▸ **Directions for this task**
In the records below, begin at the line containing "mod.operation, mod.solver, mod.object" and end at the line containing "(-0.77, 0), (-0.76, 0.01), (-0.76, 0.45), (-0.655, 0.45)]"; quote every line in that span exactly, including both boundary lines, and no others.

Items from a data source:
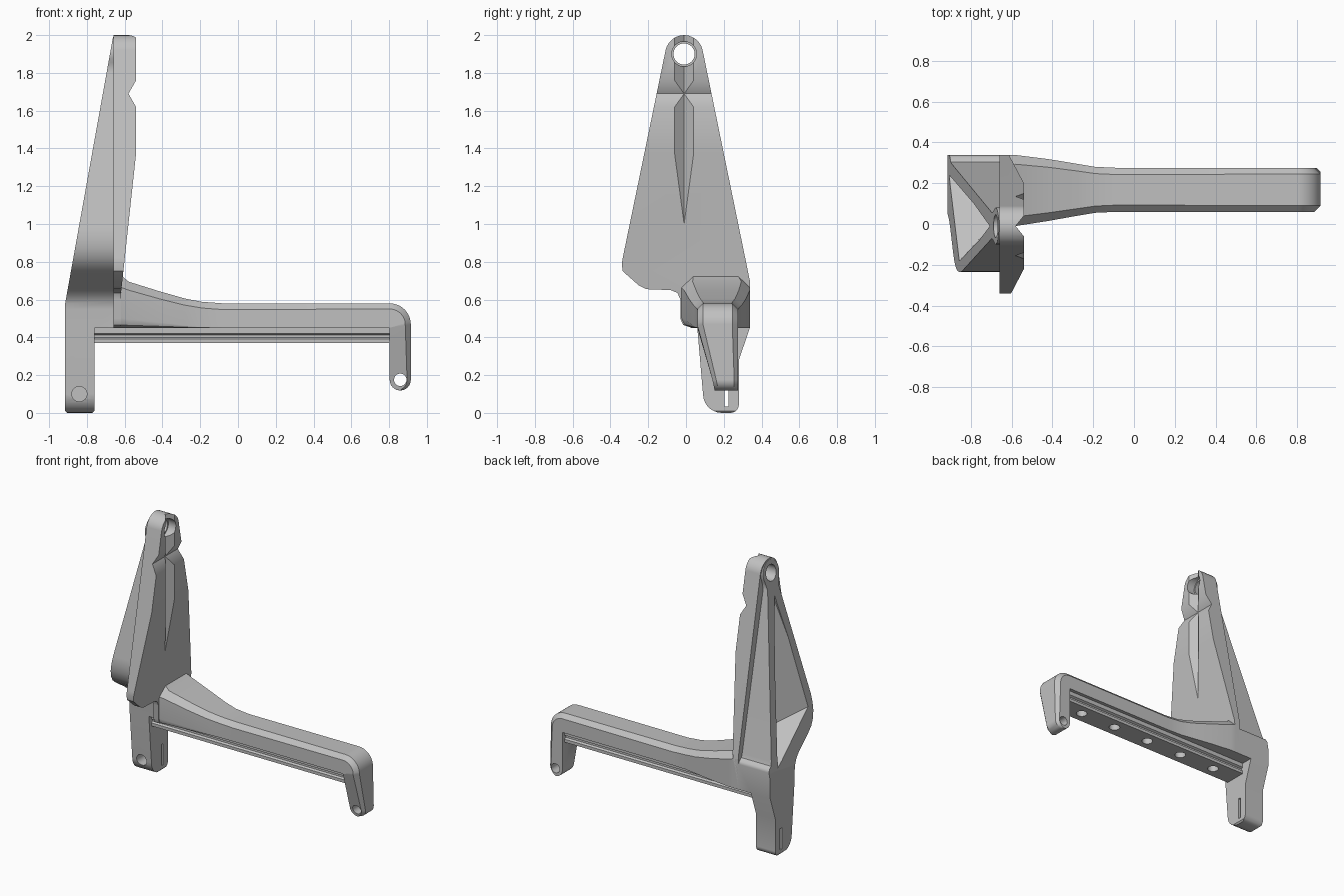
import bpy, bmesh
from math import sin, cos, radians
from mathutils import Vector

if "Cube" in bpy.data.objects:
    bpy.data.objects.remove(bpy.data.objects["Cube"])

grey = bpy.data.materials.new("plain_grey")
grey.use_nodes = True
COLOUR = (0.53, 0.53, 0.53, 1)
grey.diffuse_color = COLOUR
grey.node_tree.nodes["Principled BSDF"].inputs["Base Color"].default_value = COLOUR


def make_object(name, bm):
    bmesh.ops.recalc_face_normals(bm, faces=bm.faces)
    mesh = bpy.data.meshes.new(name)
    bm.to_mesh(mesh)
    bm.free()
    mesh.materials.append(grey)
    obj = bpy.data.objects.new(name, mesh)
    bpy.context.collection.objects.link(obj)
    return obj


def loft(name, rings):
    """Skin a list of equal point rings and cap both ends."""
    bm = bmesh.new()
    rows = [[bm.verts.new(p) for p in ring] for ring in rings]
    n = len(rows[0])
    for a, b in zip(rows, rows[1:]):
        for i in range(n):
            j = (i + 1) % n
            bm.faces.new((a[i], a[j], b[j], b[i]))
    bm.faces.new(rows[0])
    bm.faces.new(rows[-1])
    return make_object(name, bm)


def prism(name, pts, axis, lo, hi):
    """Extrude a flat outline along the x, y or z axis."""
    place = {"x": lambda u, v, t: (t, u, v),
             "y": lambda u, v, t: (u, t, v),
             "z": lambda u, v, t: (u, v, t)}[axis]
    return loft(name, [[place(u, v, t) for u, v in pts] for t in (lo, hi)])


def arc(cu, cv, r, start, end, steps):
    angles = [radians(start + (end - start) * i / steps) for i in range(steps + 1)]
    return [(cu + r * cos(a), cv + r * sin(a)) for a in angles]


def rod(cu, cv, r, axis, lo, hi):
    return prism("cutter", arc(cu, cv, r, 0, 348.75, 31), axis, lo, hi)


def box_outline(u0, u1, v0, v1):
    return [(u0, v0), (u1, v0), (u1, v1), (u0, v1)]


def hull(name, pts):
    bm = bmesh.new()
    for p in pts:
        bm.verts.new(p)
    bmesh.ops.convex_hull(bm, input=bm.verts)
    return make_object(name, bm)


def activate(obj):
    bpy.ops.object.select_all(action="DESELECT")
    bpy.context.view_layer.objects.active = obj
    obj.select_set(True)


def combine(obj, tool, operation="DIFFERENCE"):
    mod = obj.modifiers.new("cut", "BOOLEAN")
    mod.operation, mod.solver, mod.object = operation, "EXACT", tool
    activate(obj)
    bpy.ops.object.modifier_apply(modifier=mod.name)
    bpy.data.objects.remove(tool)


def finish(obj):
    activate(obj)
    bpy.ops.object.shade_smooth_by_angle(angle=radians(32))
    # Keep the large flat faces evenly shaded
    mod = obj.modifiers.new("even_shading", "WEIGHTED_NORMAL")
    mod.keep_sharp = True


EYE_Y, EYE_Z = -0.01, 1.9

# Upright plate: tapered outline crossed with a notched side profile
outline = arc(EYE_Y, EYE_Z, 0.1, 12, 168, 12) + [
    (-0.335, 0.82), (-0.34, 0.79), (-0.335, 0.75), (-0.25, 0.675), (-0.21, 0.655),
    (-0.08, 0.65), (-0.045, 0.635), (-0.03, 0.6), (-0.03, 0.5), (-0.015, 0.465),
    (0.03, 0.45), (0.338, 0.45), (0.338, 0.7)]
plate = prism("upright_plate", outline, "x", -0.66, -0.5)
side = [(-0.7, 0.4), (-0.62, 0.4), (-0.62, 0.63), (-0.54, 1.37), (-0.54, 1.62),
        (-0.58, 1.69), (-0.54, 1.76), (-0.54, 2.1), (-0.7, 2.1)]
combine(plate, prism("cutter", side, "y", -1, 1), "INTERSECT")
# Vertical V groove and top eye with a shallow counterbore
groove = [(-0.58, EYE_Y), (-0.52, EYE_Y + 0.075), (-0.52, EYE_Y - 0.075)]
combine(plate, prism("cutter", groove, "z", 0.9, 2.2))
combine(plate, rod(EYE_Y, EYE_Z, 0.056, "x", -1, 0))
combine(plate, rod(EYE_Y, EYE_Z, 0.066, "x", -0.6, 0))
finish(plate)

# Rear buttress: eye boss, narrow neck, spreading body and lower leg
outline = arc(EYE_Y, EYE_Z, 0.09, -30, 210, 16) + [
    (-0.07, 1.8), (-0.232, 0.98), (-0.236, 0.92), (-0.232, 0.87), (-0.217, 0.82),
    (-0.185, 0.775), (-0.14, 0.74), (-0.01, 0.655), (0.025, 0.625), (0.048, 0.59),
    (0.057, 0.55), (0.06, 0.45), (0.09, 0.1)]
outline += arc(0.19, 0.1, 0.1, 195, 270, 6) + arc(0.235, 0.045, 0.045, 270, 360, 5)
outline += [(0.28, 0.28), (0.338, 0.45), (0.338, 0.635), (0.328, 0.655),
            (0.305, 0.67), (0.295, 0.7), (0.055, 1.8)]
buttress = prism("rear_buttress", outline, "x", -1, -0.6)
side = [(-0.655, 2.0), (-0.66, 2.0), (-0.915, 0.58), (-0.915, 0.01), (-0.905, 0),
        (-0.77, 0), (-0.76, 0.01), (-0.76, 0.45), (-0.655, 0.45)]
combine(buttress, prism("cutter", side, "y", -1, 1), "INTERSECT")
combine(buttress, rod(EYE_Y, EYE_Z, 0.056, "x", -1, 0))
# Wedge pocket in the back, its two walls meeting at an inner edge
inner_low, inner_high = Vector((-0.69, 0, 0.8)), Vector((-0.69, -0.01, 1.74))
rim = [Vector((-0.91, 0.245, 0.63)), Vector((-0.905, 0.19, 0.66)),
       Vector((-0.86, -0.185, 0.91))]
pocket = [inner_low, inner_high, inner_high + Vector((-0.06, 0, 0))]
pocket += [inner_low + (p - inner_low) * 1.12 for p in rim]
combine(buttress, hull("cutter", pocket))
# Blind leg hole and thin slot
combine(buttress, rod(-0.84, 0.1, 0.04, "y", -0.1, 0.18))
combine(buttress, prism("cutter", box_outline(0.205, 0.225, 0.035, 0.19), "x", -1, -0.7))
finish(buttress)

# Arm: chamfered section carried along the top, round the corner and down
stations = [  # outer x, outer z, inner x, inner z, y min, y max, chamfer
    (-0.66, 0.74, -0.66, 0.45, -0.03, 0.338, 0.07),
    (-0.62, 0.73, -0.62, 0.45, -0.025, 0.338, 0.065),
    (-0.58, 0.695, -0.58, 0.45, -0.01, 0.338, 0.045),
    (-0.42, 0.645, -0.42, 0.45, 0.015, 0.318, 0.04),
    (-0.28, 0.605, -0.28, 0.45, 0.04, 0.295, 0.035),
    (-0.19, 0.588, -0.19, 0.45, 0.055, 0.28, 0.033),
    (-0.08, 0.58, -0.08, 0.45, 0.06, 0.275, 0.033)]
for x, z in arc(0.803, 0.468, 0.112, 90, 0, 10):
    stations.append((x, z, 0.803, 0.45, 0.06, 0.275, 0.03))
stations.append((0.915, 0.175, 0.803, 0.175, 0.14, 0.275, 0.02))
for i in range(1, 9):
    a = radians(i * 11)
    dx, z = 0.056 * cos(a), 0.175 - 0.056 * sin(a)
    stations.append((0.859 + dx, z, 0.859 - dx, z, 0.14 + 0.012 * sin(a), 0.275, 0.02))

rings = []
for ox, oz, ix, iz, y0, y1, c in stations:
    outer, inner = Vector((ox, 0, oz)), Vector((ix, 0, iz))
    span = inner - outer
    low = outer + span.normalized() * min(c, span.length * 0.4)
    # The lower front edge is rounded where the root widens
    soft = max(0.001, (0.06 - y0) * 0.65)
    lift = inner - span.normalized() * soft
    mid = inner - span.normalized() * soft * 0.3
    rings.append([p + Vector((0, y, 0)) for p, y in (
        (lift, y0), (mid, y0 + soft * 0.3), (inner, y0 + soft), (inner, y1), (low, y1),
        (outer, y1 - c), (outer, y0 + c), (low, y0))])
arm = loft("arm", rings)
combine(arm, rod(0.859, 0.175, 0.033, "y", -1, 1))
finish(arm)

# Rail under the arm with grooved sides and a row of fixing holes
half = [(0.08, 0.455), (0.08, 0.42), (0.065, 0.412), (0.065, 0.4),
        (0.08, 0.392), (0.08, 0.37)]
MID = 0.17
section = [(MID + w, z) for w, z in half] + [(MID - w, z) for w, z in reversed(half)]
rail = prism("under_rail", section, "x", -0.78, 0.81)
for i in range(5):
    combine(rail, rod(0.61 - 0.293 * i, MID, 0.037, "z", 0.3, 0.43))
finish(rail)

▸ **Solution for this problem**
    mod.operation, mod.solver, mod.object = operation, "EXACT", tool
    activate(obj)
    bpy.ops.object.modifier_apply(modifier=mod.name)
    bpy.data.objects.remove(tool)


def finish(obj):
    activate(obj)
    bpy.ops.object.shade_smooth_by_angle(angle=radians(32))
    # Keep the large flat faces evenly shaded
    mod = obj.modifiers.new("even_shading", "WEIGHTED_NORMAL")
    mod.keep_sharp = True


EYE_Y, EYE_Z = -0.01, 1.9

# Upright plate: tapered outline crossed with a notched side profile
outline = arc(EYE_Y, EYE_Z, 0.1, 12, 168, 12) + [
    (-0.335, 0.82), (-0.34, 0.79), (-0.335, 0.75), (-0.25, 0.675), (-0.21, 0.655),
    (-0.08, 0.65), (-0.045, 0.635), (-0.03, 0.6), (-0.03, 0.5), (-0.015, 0.465),
    (0.03, 0.45), (0.338, 0.45), (0.338, 0.7)]
plate = prism("upright_plate", outline, "x", -0.66, -0.5)
side = [(-0.7, 0.4), (-0.62, 0.4), (-0.62, 0.63), (-0.54, 1.37), (-0.54, 1.62),
        (-0.58, 1.69), (-0.54, 1.76), (-0.54, 2.1), (-0.7, 2.1)]
combine(plate, prism("cutter", side, "y", -1, 1), "INTERSECT")
# Vertical V groove and top eye with a shallow counterbore
groove = [(-0.58, EYE_Y), (-0.52, EYE_Y + 0.075), (-0.52, EYE_Y - 0.075)]
combine(plate, prism("cutter", groove, "z", 0.9, 2.2))
combine(plate, rod(EYE_Y, EYE_Z, 0.056, "x", -1, 0))
combine(plate, rod(EYE_Y, EYE_Z, 0.066, "x", -0.6, 0))
finish(plate)

# Rear buttress: eye boss, narrow neck, spreading body and lower leg
outline = arc(EYE_Y, EYE_Z, 0.09, -30, 210, 16) + [
    (-0.07, 1.8), (-0.232, 0.98), (-0.236, 0.92), (-0.232, 0.87), (-0.217, 0.82),
    (-0.185, 0.775), (-0.14, 0.74), (-0.01, 0.655), (0.025, 0.625), (0.048, 0.59),
    (0.057, 0.55), (0.06, 0.45), (0.09, 0.1)]
outline += arc(0.19, 0.1, 0.1, 195, 270, 6) + arc(0.235, 0.045, 0.045, 270, 360, 5)
outline += [(0.28, 0.28), (0.338, 0.45), (0.338, 0.635), (0.328, 0.655),
            (0.305, 0.67), (0.295, 0.7), (0.055, 1.8)]
buttress = prism("rear_buttress", outline, "x", -1, -0.6)
side = [(-0.655, 2.0), (-0.66, 2.0), (-0.915, 0.58), (-0.915, 0.01), (-0.905, 0),
        (-0.77, 0), (-0.76, 0.01), (-0.76, 0.45), (-0.655, 0.45)]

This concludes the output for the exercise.